──────── Dataset entries ────────

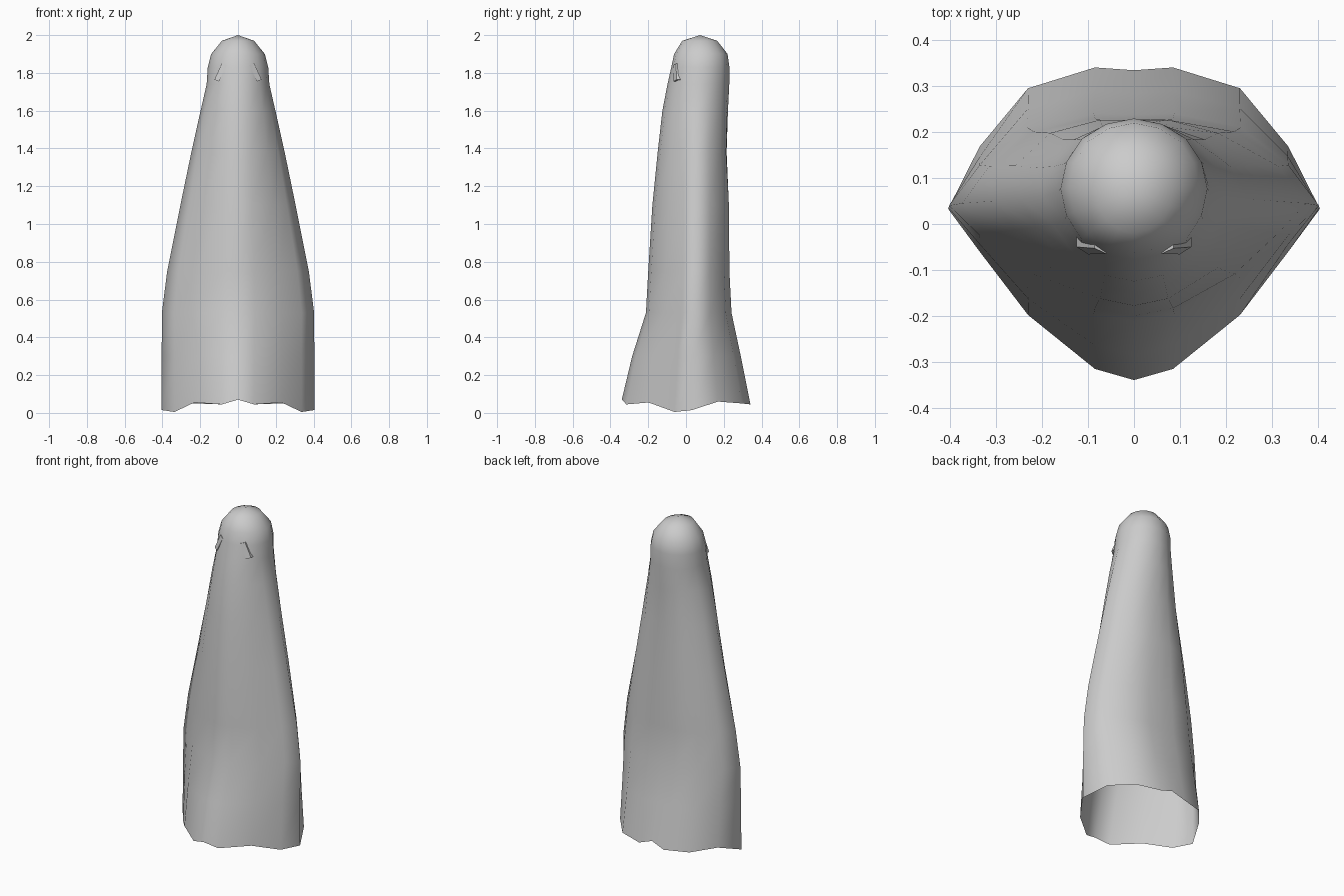
import bpy, bmesh

if "Cube" in bpy.data.objects:
    bpy.data.objects.remove(bpy.data.objects["Cube"])

# Half cross-section from front to back: draped (flat diamond) and round versions
DRAPED = [(0, -1), (.21, -.935), (.57, -.62), (.83, -.25), (1, 0),
          (.83, .45), (.57, .87), (.21, 1.02), (0, 1)]
ROUND = [(0, -1), (.38, -.92), (.71, -.71), (.92, -.38), (1, 0),
         (.92, .38), (.71, .71), (.38, .92), (0, 1)]
HEM = [.07, .045, .055, .005, .015, .06, .05, .045, .075]

# z, half width, front y, side y, back y, roundness
RINGS = [(0, .405, -.34, .033, .335, 0),
         (.3, .404, -.285, .035, .285, 0),
         (.53, .403, -.212, .04, .238, .05),
         (.75, .375, -.2, .045, .228, .1),
         (1.1, .305, -.178, .05, .227, .2),
         (1.38, .247, -.15, .055, .215, .4),
         (1.6, .198, -.125, .06, .222, .65),
         (1.74, .166, -.098, .07, .229, .9),
         (1.83, .16, -.078, .077, .23, 1),
         (1.9, .142, -.063, .08, .22, 1),
         (1.97, .085, -.02, .077, .165, 1)]


def make_object(name, bm):
    bmesh.ops.recalc_face_normals(bm, faces=bm.faces)
    mesh = bpy.data.meshes.new(name)
    bm.to_mesh(mesh)
    bm.free()
    obj = bpy.data.objects.new(name, mesh)
    bpy.context.collection.objects.link(obj)
    return obj


# Hollow draped sheet, lofted through the rings and open at the hem
bm = bmesh.new()
loops = []
for i, (z, w, front, side, back, r) in enumerate(RINGS):
    half = []
    for k, (d, c) in enumerate(zip(DRAPED, ROUND)):
        x = w * (d[0] + (c[0] - d[0]) * r)
        t = d[1] + (c[1] - d[1]) * r
        y = side + t * ((side - front) if t < 0 else (back - side))
        half.append((x, y, HEM[k] if i == 0 else z))
    points = half + [(-x, y, h) for x, y, h in half[-2:0:-1]]
    loops.append([bm.verts.new(p) for p in points])
n = len(loops[0])
for a, b in zip(loops, loops[1:]):
    for k in range(n):
        bm.faces.new((a[k], a[(k + 1) % n], b[(k + 1) % n], b[k]))
tip = bm.verts.new((0, .075, 2))
for k in range(n):
    bm.faces.new((loops[-1][k], loops[-1][(k + 1) % n], tip))
for f in bm.faces:
    f.smooth = True
make_object("sheet_body", bm)

# Slanted slit eyes
EYE = [(.06, -.061, 1.842), (.086, -.049, 1.85), (.125, -.046, 1.764), (.1, -.062, 1.755)]
for name, s in (("right_eye", 1), ("left_eye", -1)):
    bm = bmesh.new()
    outer = [bm.verts.new((s * x, y - .004, z)) for x, y, z in EYE]
    inner = [bm.verts.new((s * x, y + .03, z)) for x, y, z in EYE]
    bm.faces.new(outer)
    for k in range(4):
        j = (k + 1) % 4
        bm.faces.new((outer[k], outer[j], inner[j], inner[k]))
    make_object(name, bm)
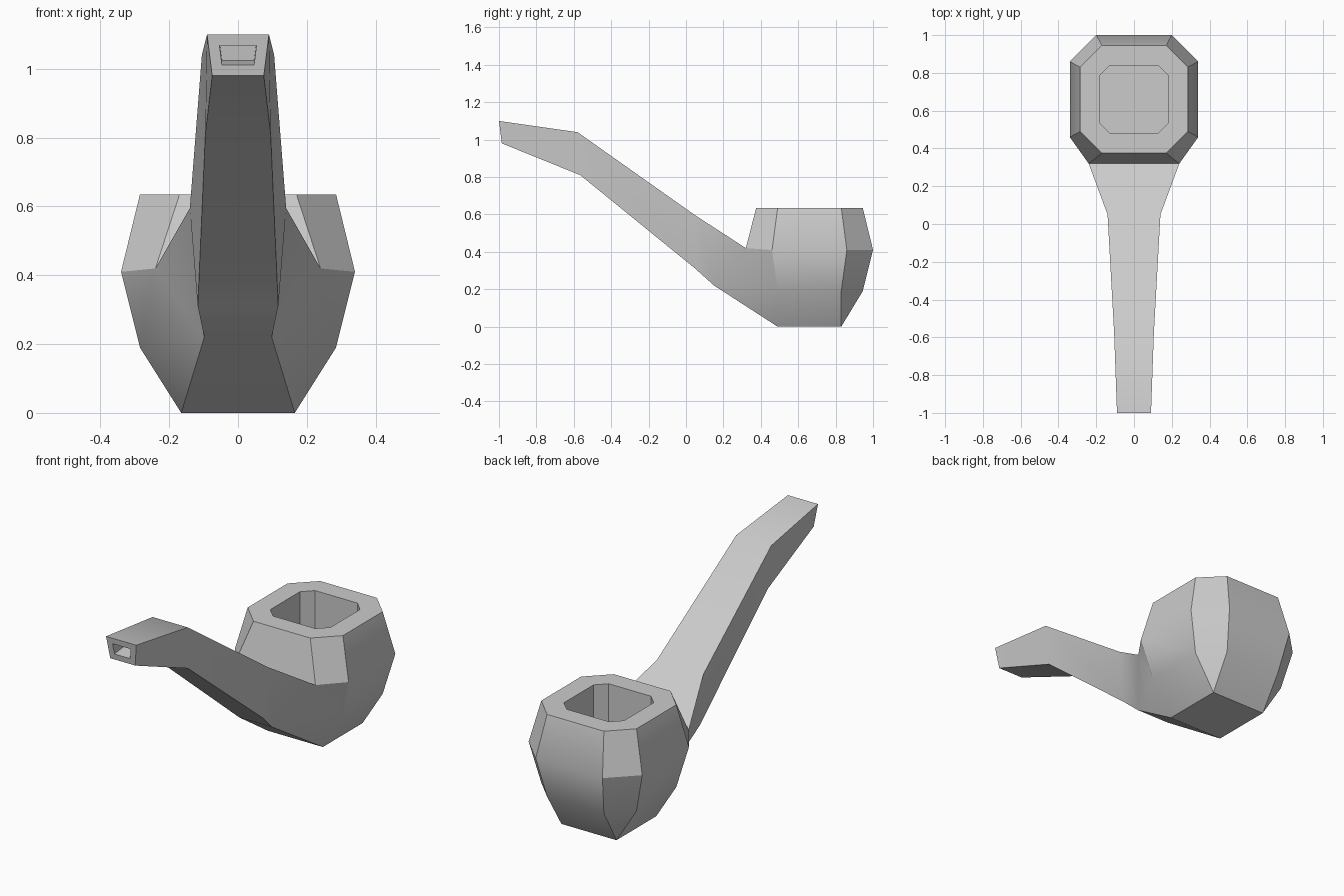
import bpy
import bmesh
import math

cube = bpy.data.objects.get("Cube")
if cube:
    bpy.data.objects.remove(cube)

bm = bmesh.new()


def pair(x, y, z):
    """Mirrored vertices: left (+x) and right (-x)."""
    return bm.verts.new((x, y, z)), bm.verts.new((-x, y, z))


def across(a, b):
    """Face that spans the centre line between two pairs."""
    return bm.faces.new((a[0], b[0], b[1], a[1]))


def sides(*pairs):
    """The same face on both sides."""
    for i in (0, 1):
        bm.faces.new([p[i] for p in pairs])


def recess(face, border, depth):
    """Inset a face, then sink it straight in."""
    bmesh.ops.inset_individual(bm, faces=[face], thickness=border, use_even_offset=True)
    bmesh.ops.inset_individual(bm, faces=[face], thickness=0, depth=-depth)


# Stem, from mouthpiece to bowl
top = [pair(0.09, -1.0, 1.10), pair(0.105, -0.58, 1.04),
       pair(0.14, 0.05, 0.595), pair(0.24, 0.32, 0.42)]
under = [pair(0.075, -0.985, 0.98), pair(0.095, -0.565, 0.81),
         pair(0.117, 0.05, 0.31), pair(0.098, 0.15, 0.22)]
for i in range(3):
    across(top[i], top[i + 1])
    across(under[i], under[i + 1])
    sides(top[i], top[i + 1], under[i + 1], under[i])
mouth = across(top[0], under[0])

# Bowl corners: front, front side, back side, back
rim = [pair(0.17, 0.375, 0.635), pair(0.285, 0.49, 0.635),
       pair(0.285, 0.83, 0.635), pair(0.17, 0.945, 0.635)]
belly = [top[3], pair(0.34, 0.46, 0.41), pair(0.34, 0.86, 0.41), pair(0.20, 1.0, 0.41)]
low = [under[3], pair(0.285, 0.49, 0.19), pair(0.285, 0.83, 0.19), pair(0.17, 0.945, 0.19)]
base_front, base_back = pair(0.165, 0.49, 0), pair(0.165, 0.83, 0)

# Bowl walls
for upper, lower in ((rim, belly), (belly, low)):
    for i in range(3):
        sides(upper[i], upper[i + 1], lower[i + 1], lower[i])
    across(upper[3], lower[3])
across(rim[0], belly[0])

# Bowl underside
sides(low[0], low[1], base_front)
sides(low[1], low[2], base_back, base_front)
sides(low[2], low[3], base_back)
across(low[0], base_front)
across(low[3], base_back)
across(base_front, base_back)

# Rim face, chamber and mouthpiece opening
rim_face = bm.faces.new([p[0] for p in rim] + [p[1] for p in reversed(rim)])
bmesh.ops.recalc_face_normals(bm, faces=bm.faces)
recess(rim_face, 0.105, 0.44)
recess(mouth, 0.032, 0.1)

mesh = bpy.data.meshes.new("smoking_pipe")
bm.to_mesh(mesh)
bm.free()
pipe = bpy.data.objects.new("smoking_pipe", mesh)
bpy.context.collection.objects.link(pipe)

# Plain grey material
grey = bpy.data.materials.new("light_grey")
grey.use_nodes = True
colour = (0.6, 0.6, 0.6, 1)
grey.diffuse_color = colour
grey.node_tree.nodes["Principled BSDF"].inputs["Base Color"].default_value = colour
mesh.materials.append(grey)

# Smooth gentle bends, keep hard edges
bpy.ops.object.select_all(action='DESELECT')
pipe.select_set(True)
bpy.context.view_layer.objects.active = pipe
bpy.ops.object.shade_smooth_by_angle(angle=math.radians(30))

────────

Problem details: Apart from the pictures, return the records exactly.

Problem solution:
import bpy, bmesh

if "Cube" in bpy.data.objects:
    bpy.data.objects.remove(bpy.data.objects["Cube"])

# Half cross-section from front to back: draped (flat diamond) and round versions
DRAPED = [(0, -1), (.21, -.935), (.57, -.62), (.83, -.25), (1, 0),
          (.83, .45), (.57, .87), (.21, 1.02), (0, 1)]
ROUND = [(0, -1), (.38, -.92), (.71, -.71), (.92, -.38), (1, 0),
         (.92, .38), (.71, .71), (.38, .92), (0, 1)]
HEM = [.07, .045, .055, .005, .015, .06, .05, .045, .075]

# z, half width, front y, side y, back y, roundness
RINGS = [(0, .405, -.34, .033, .335, 0),
         (.3, .404, -.285, .035, .285, 0),
         (.53, .403, -.212, .04, .238, .05),
         (.75, .375, -.2, .045, .228, .1),
         (1.1, .305, -.178, .05, .227, .2),
         (1.38, .247, -.15, .055, .215, .4),
         (1.6, .198, -.125, .06, .222, .65),
         (1.74, .166, -.098, .07, .229, .9),
         (1.83, .16, -.078, .077, .23, 1),
         (1.9, .142, -.063, .08, .22, 1),
         (1.97, .085, -.02, .077, .165, 1)]


def make_object(name, bm):
    bmesh.ops.recalc_face_normals(bm, faces=bm.faces)
    mesh = bpy.data.meshes.new(name)
    bm.to_mesh(mesh)
    bm.free()
    obj = bpy.data.objects.new(name, mesh)
    bpy.context.collection.objects.link(obj)
    return obj


# Hollow draped sheet, lofted through the rings and open at the hem
bm = bmesh.new()
loops = []
for i, (z, w, front, side, back, r) in enumerate(RINGS):
    half = []
    for k, (d, c) in enumerate(zip(DRAPED, ROUND)):
        x = w * (d[0] + (c[0] - d[0]) * r)
        t = d[1] + (c[1] - d[1]) * r
        y = side + t * ((side - front) if t < 0 else (back - side))
        half.append((x, y, HEM[k] if i == 0 else z))
    points = half + [(-x, y, h) for x, y, h in half[-2:0:-1]]
    loops.append([bm.verts.new(p) for p in points])
n = len(loops[0])
for a, b in zip(loops, loops[1:]):
    for k in range(n):
        bm.faces.new((a[k], a[(k + 1) % n], b[(k + 1) % n], b[k]))
tip = bm.verts.new((0, .075, 2))
for k in range(n):
    bm.faces.new((loops[-1][k], loops[-1][(k + 1) % n], tip))
for f in bm.faces:
    f.smooth = True
make_object("sheet_body", bm)

# Slanted slit eyes
EYE = [(.06, -.061, 1.842), (.086, -.049, 1.85), (.125, -.046, 1.764), (.1, -.062, 1.755)]
for name, s in (("right_eye", 1), ("left_eye", -1)):
    bm = bmesh.new()
    outer = [bm.verts.new((s * x, y - .004, z)) for x, y, z in EYE]
    inner = [bm.verts.new((s * x, y + .03, z)) for x, y, z in EYE]
    bm.faces.new(outer)
    for k in range(4):
        j = (k + 1) % 4
        bm.faces.new((outer[k], outer[j], inner[j], inner[k]))
    make_object(name, bm)
import bpy
import bmesh
import math

cube = bpy.data.objects.get("Cube")
if cube:
    bpy.data.objects.remove(cube)

bm = bmesh.new()


def pair(x, y, z):
    """Mirrored vertices: left (+x) and right (-x)."""
    return bm.verts.new((x, y, z)), bm.verts.new((-x, y, z))


def across(a, b):
    """Face that spans the centre line between two pairs."""
    return bm.faces.new((a[0], b[0], b[1], a[1]))


def sides(*pairs):
    """The same face on both sides."""
    for i in (0, 1):
        bm.faces.new([p[i] for p in pairs])


def recess(face, border, depth):
    """Inset a face, then sink it straight in."""
    bmesh.ops.inset_individual(bm, faces=[face], thickness=border, use_even_offset=True)
    bmesh.ops.inset_individual(bm, faces=[face], thickness=0, depth=-depth)


# Stem, from mouthpiece to bowl
top = [pair(0.09, -1.0, 1.10), pair(0.105, -0.58, 1.04),
       pair(0.14, 0.05, 0.595), pair(0.24, 0.32, 0.42)]
under = [pair(0.075, -0.985, 0.98), pair(0.095, -0.565, 0.81),
         pair(0.117, 0.05, 0.31), pair(0.098, 0.15, 0.22)]
for i in range(3):
    across(top[i], top[i + 1])
    across(under[i], under[i + 1])
    sides(top[i], top[i + 1], under[i + 1], under[i])
mouth = across(top[0], under[0])

# Bowl corners: front, front side, back side, back
rim = [pair(0.17, 0.375, 0.635), pair(0.285, 0.49, 0.635),
       pair(0.285, 0.83, 0.635), pair(0.17, 0.945, 0.635)]
belly = [top[3], pair(0.34, 0.46, 0.41), pair(0.34, 0.86, 0.41), pair(0.20, 1.0, 0.41)]
low = [under[3], pair(0.285, 0.49, 0.19), pair(0.285, 0.83, 0.19), pair(0.17, 0.945, 0.19)]
base_front, base_back = pair(0.165, 0.49, 0), pair(0.165, 0.83, 0)

# Bowl walls
for upper, lower in ((rim, belly), (belly, low)):
    for i in range(3):
        sides(upper[i], upper[i + 1], lower[i + 1], lower[i])
    across(upper[3], lower[3])
across(rim[0], belly[0])

# Bowl underside
sides(low[0], low[1], base_front)
sides(low[1], low[2], base_back, base_front)
sides(low[2], low[3], base_back)
across(low[0], base_front)
across(low[3], base_back)
across(base_front, base_back)

# Rim face, chamber and mouthpiece opening
rim_face = bm.faces.new([p[0] for p in rim] + [p[1] for p in reversed(rim)])
bmesh.ops.recalc_face_normals(bm, faces=bm.faces)
recess(rim_face, 0.105, 0.44)
recess(mouth, 0.032, 0.1)

mesh = bpy.data.meshes.new("smoking_pipe")
bm.to_mesh(mesh)
bm.free()
pipe = bpy.data.objects.new("smoking_pipe", mesh)
bpy.context.collection.objects.link(pipe)

# Plain grey material
grey = bpy.data.materials.new("light_grey")
grey.use_nodes = True
colour = (0.6, 0.6, 0.6, 1)
grey.diffuse_color = colour
grey.node_tree.nodes["Principled BSDF"].inputs["Base Color"].default_value = colour
mesh.materials.append(grey)

# Smooth gentle bends, keep hard edges
bpy.ops.object.select_all(action='DESELECT')
pipe.select_set(True)
bpy.context.view_layer.objects.active = pipe
bpy.ops.object.shade_smooth_by_angle(angle=math.radians(30))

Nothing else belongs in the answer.